The Language of SQL Larry Rockoff Course Technology PTR A part of Cengage Learning Australia • Brazil • Japan • Korea • Mexico • Singapore • Spain • United Kingdom • United States The Language of SQL † 2011 Course Technology, a part of Cengage Learning. Larry Rockoff ALL RIGHTS RESERVED. No part of this work covered by the copyright herein may be reproduced, transmitted, stored, or used in any form or by any means graphic, electronic, or mechanical, including but not limited to
attention to ways of specifying some more complex logical conditions in your selection criteria. 71 72 Chapter 8 ■ Boolean Logic The ability to devise complex logical conditions is sometimes called Boolean logic. This term, taken from mathematics, refers to the ability to formulate complex conditions that are evaluated as either true or false. In the aforementioned example, the condition QuantityPurchased ¼ 5 is evaluated as either true or false for each row in the table. Obviously, you
operator comes in situations where you want to use data from Excel in a SQL statement. If you want to obtain multiple values from adjacent cells in a spreadsheet for your SQL statement, Excel allows you to copy those values with a comma delimiter. This result can then be pasted inside the parentheses following the IN operator. As with the BETWEEN operator, the NOT operator can be used with the IN, as shown in this example: SELECT CustomerName, State FROM Orders WHERE State NOT IN ('IL', 'NY' )
('Smith') AS 'Sound of Smith', SOUNDEX ('Smythe') AS 'Sound of Smythe' The result is: Sound of Smith Sound of Smythe S530 S530 The SOUNDEX function always returns a four-character response, which is a sort of code for the sound of the phrase. The first character is always the first letter of the phrase. In this case, the first character is S because both Smith and Smythe begin with an S. The remaining three characters are calculated from an analysis of the sound of the rest of the phrase.
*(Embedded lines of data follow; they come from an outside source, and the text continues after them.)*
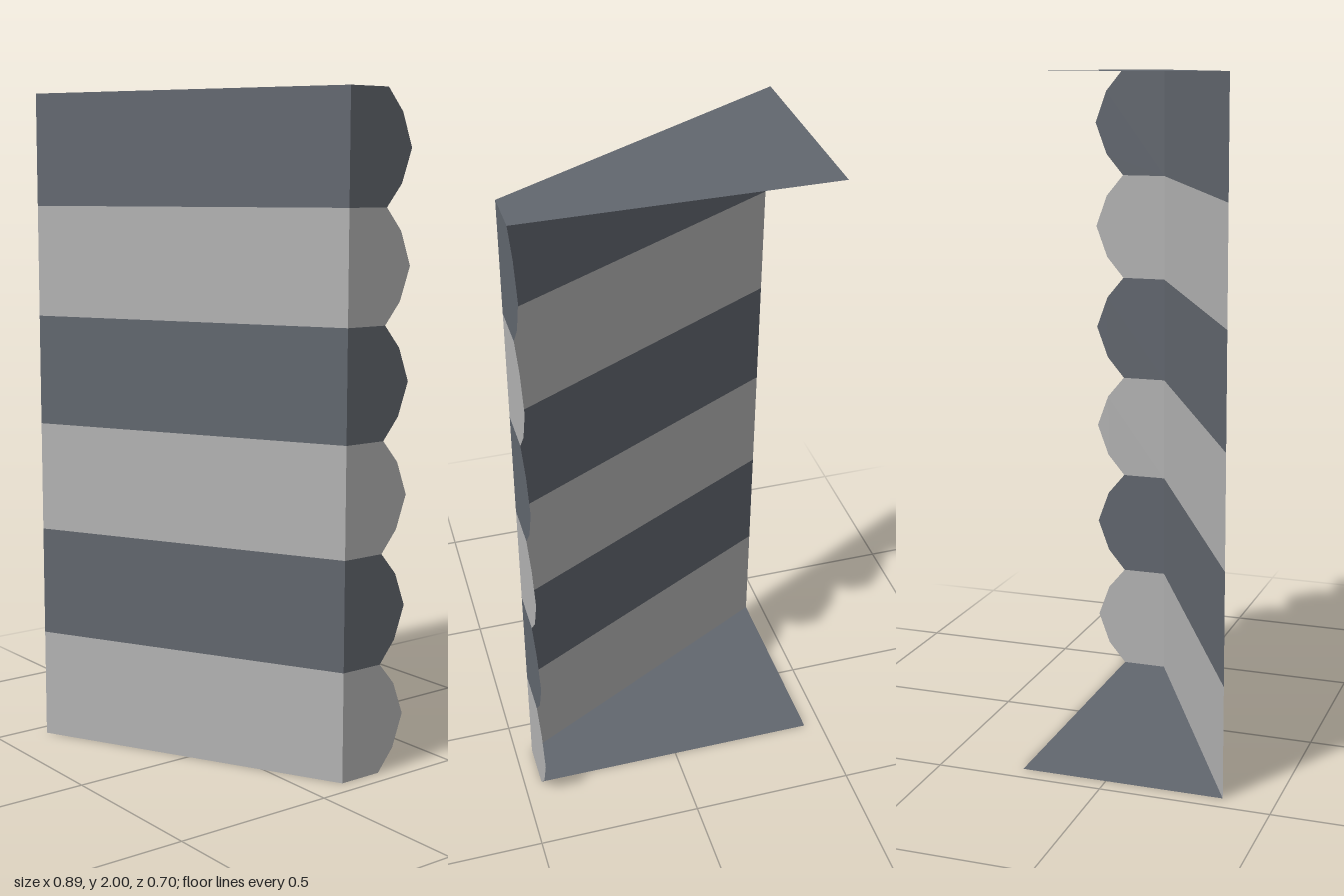
import * as THREE from 'three';

export function createModel() {
  const group = new THREE.Group();
  // Open sheet panels, so both sides must show
  const dark = new THREE.MeshStandardMaterial({ color: 0x62676f, side: THREE.DoubleSide });
  dark.name = 'slateGrey';
  const light = new THREE.MeshStandardMaterial({ color: 0xb4b4b4, side: THREE.DoubleSide });
  light.name = 'lightGrey';

  const bands = 6, bandHeight = 2 / bands;
  const X = 0.447, zFront = 0.35, zCorner = -0.116, zBack = -0.257, zTip = -0.35;

  const add = (name, geometry, material, x, y, z) => {
    const mesh = new THREE.Mesh(geometry, material);
    mesh.name = name;
    mesh.position.set(x, y, z);
    group.add(mesh);
  };
  const polygon = (points) =>
    new THREE.ShapeGeometry(new THREE.Shape(points.map(([x, y]) => new THREE.Vector2(x, y))));

  // One band of the slanted front panel
  const drop = zFront - zCorner;
  const frontBand = new THREE.PlaneGeometry(Math.hypot(2 * X, drop), bandHeight);
  frontBand.rotateY(Math.atan2(drop, 2 * X));

  // One band of the side strip, ending in a rounded tab at the back
  const h = bandHeight / 2;
  const sideBand = polygon([
    [-zCorner, -h], [-zBack, -h], [0.313, -0.1], [-zTip, 0],
    [0.313, 0.1], [-zBack, h], [-zCorner, h],
  ]);
  sideBand.rotateY(Math.PI / 2);

  // Alternating bands from the bottom up
  for (let i = 0; i < bands; i++) {
    const material = i % 2 ? dark : light;
    const y = (i + 0.5) * bandHeight;
    add('frontBand' + (i + 1), frontBand, material, 0, y, (zFront + zCorner) / 2);
    add('sideBand' + (i + 1), sideBand, material, X, y, 0);
  }

  // Flat caps at top and bottom
  const cap = polygon([[-X, -zFront], [X, -zCorner], [X, -zBack], [-X, -zBack]]);
  cap.rotateX(-Math.PI / 2);
  add('topCap', cap, dark, 0, 2, 0);
  add('bottomCap', cap, dark, 0, 0, 0);

  return group;
}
of Views The previous example illustrates one of the important benefits of using views. Once a view is created, that view can be referenced just like it was a table. Even if the view were created from multiple tables joined together, it now appears, logically, to be just one table. Let’s summarize the benefits of using views: ■ Views can reduce complexity. First, views can simplify SELECT statements that are particularly complex. For example, if you have a SELECT statement that joins six tables